"Before you put a roof on a house, you need to build the foundations," South African President Thabo Mbeki reportedly told diplomats at the summit meeting of the African Union in Ghana last weekend. Others were just as quick to ridicule the summit's declared goal of creating a unified African government by 2015, and it certainly isn't going to happen fast. It may never happen at all -- but it might, and it would be a very good idea. "The emergence of such a mighty stabilising force in this strife-torn world should be regarded...not as a shadowy dream of a visionary," declared Kwame Nkrumah, the first president of independent Ghana, almost half a century ago, "but as a practical proposition which the peoples of Africa can and should translate into reality....We must act now. Tomorrow may be too late."
Nkrumah was pleading for a pan-African government instead of the jigsaw-puzzle of ex-colonies that came into existence as the European imperial powers left Africa. He was asking for the Moon: the independence struggle was waged within the borders of each colony, and the leaders who emerged had their power bases within those borders. Wider unity would have dethroned most of those leaders, so it did not happen. But now the unity project is back. The African Union was created five years ago out of the wreckage of the discredited Organization of African Unity with the goal of making Africa's rulers accountable. Now it is trying to revive the project for real African unity, and there is no shortage of Africans who argue that it is merely a distraction from urgent and concrete problems like Darfur and Zimbabwe. Maybe they are right, but what if those crises are just symptoms of a deeper African problem?
At the time most African countries gained their independence in the 1960s, they had higher average incomes and better public services than most Asian countries. Kenyans lived better than Malaysians; people in the Ivory Coast were richer than South Koreans; Zimbabweans were healthier, longer-lived and better-educated than Chinese. And there were more and worse wars in Asia than in Africa.
Now it's all dramatically the other way round, but why? Individual Africans are no less intelligent, hard-working or ambitious than individual Asians, so the answer must lie in the system.

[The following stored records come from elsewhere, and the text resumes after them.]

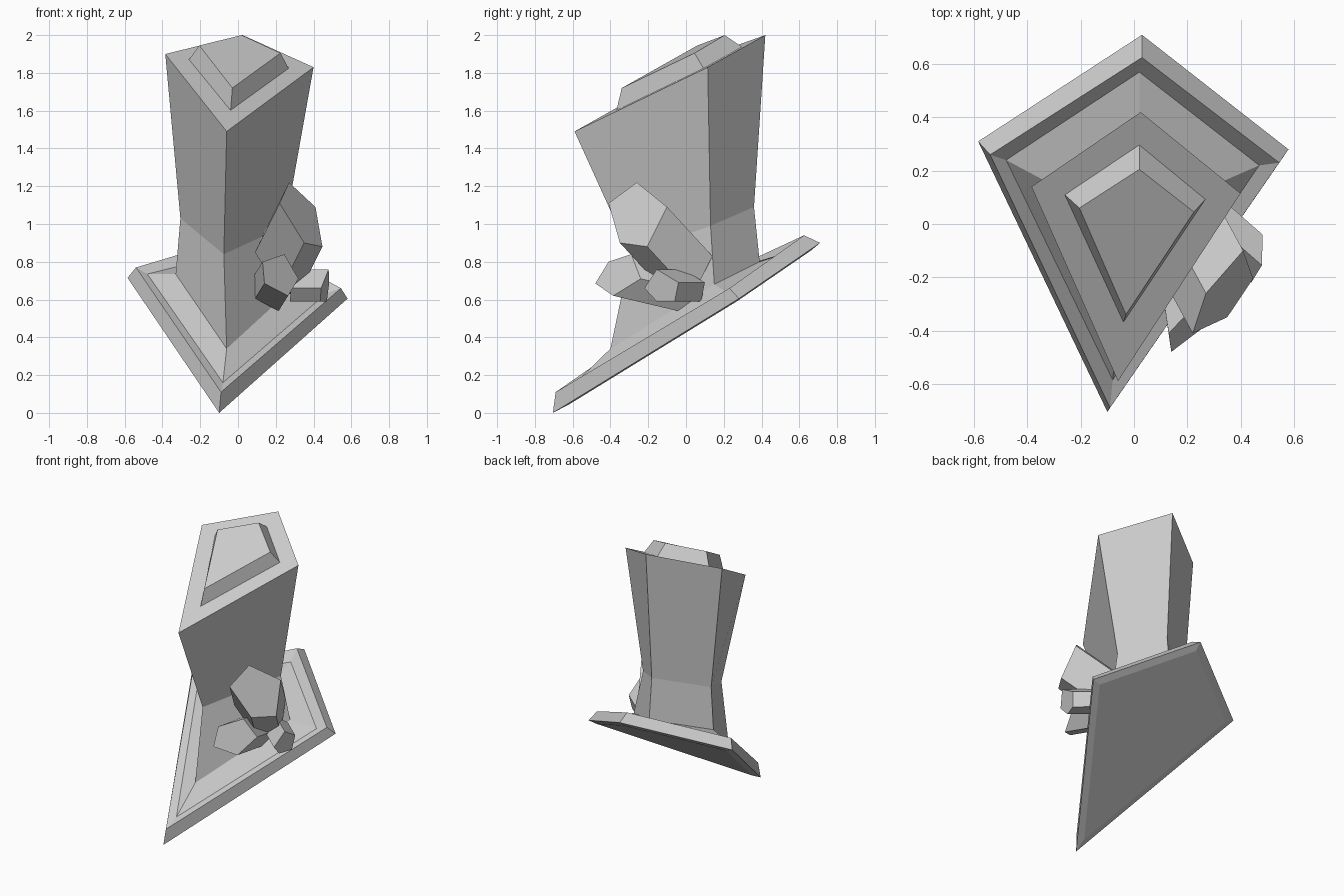
import bpy, bmesh
from mathutils import Vector

if "Cube" in bpy.data.objects:
    bpy.data.objects.remove(bpy.data.objects["Cube"])


def finish(bm, name):
    bmesh.ops.recalc_face_normals(bm, faces=bm.faces)
    me = bpy.data.meshes.new(name)
    bm.to_mesh(me)
    bm.free()
    ob = bpy.data.objects.new(name, me)
    bpy.context.collection.objects.link(ob)
    return ob


def loft(name, rings):
    """Skin equal-length rings and cap both ends."""
    bm = bmesh.new()
    vs = [[bm.verts.new(p) for p in r] for r in rings]
    n = len(vs[0])
    for a, b in zip(vs, vs[1:]):
        for i in range(n):
            j = (i + 1) % n
            bm.faces.new((a[i], a[j], b[j], b[i]))
    bm.faces.new(vs[0][::-1])
    bm.faces.new(vs[-1])
    return finish(bm, name)


def prism(name, face, push):
    """Extrude an angled polygon along a vector."""
    return loft(name, [[Vector(p) + Vector(push) for p in face], face])


# Rings run front, right, back, left
outer = [(-.10, -.705, 0), (.58, .28, .605), (.03, .71, .90), (-.585, .31, .715)]
rim = [(-.09, -.69, .11), (.545, .23, .66), (.03, .625, .94), (-.54, .26, .77)]
inner = [(-.08, -.585, .16), (.47, .22, .635), (.02, .57, .86), (-.48, .24, .735)]
foot = [(-.06, -.40, .34), (.31, .15, .68), (.02, .39, .80), (-.33, .16, .735)]
waist = [(-.075, -.295, .84), (.25, .13, .99), (.02, .36, 1.09), (-.305, .15, 1.03)]
crown = [(-.06, -.59, 1.49), (.40, .115, 1.83), (.025, .42, 2.0), (-.385, .14, 1.90)]

# Slightly inset underside of the tilted base
mid = sum((Vector(p) for p in outer), Vector()) / 4
under = [Vector(p).lerp(mid, .1) + Vector((0, .005, -.008)) for p in outer]

# Kite-shaped base flowing into the flared pillar
loft("base_and_pillar", [under, outer, rim, inner, foot, waist, crown])

# Raised kite cap on the sloped top
cap_low = [(-.04, -.37, 1.595), (.27, .095, 1.82), (.02, .30, 1.935), (-.26, .11, 1.87)]
cap_top = [(-.03, -.34, 1.72), (.225, .045, 1.905), (.02, .205, 2.0), (-.205, .06, 1.945)]
loft("top_cap", [cap_low, cap_top])

# Cluster of five-sided crystals at the pillar's foot
prism("large_crystal",
      [(.27, -.26, 1.22), (.22, -.41, 1.11), (.35, -.35, .90), (.447, -.205, .88), (.41, -.10, 1.09)],
      (-.13, .24, -.26))
prism("front_crystal",
      [(.14, -.48, .685), (.265, -.385, .62), (.32, -.24, .71), (.245, -.29, .84), (.13, -.41, .80)],
      (-.05, .34, -.08))
prism("side_crystal",
      [(.48, -.155, .76), (.44, -.22, .66), (.435, -.155, .59), (.47, -.06, .59), (.483, -.04, .69)],
      (-.16, .14, 0))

And the most striking characteristic of that system is the sheer number of independent states within Africa: fifty-three of them, in a continent that has fewer people than either India or China.
This is where the discussion usually veers off into a condemnation of the arbitrary borders drawn by the old colonial powers, which paid little heed to the ethnic ties of the people within them, but that is not the point at all. The point is that at least half of the fifty-three African countries have greater ethnic diversity within their borders than all of China. A few, like Nigeria, approach India in the sheer range and diversity of their languages, religions and ethnic identities.
You CANNOT draw rational borders for Africa that give each ethnic group its own homeland. Even if you refused that privilege to groups of less than half a million people, you'd end up with over 200 countries. So the old Organization of African Unity decreed that the colonial borders must remain untouchable, because the only alternative seemed to be several generations of separatist ethnic wars.
The problem is that quite a few of the separatist ethnic wars happened anyway, and many other African countries, to avoid that fate, became tyrannies where a "big man" from one of the dominant ethnic groups ruled over the rest by a combination of patronage and violence. Time was wasted, lives were lost, and things went backwards. It was nobody's fault, but Africa needs to change this system.
There are over two hundred ethnic groups in Africa that have over half a million people, and NONE (except the Arabs of North Africa) that amount to even five percent of the continent's population. Only three languages -- Mandarin Chinese, Hindi and Japanese -- account for half the population of Asia. Even in Europe, eight languages account for 75 percent of the continent's population. Africa is different, and maybe the national state (or, rather, the pseudo-national state) is not the answer there.
The African federalists imagine a solution that jumps right over that problem: a single African Union modeled on the European Union, but where no ethnic group is even five percent of the population. Then politics stops being a zero-sum ethnic competition (at least in theory) and starts being about the general welfare. And also, in theory, the continent starts to fulfill its potential. We will all be a good deal older before the African Union, or whatever it will eventually be called, becomes more than a dream, but in the end it may. As Alpha Oumar Konare, former president of Mali and head of the African Union, said at the start of the summit: "The battle for the United States of Africa is the only one worth fighting for this generation -- the only one that can provide the answers to the thousand-and-one problems faced by the populations of Africa."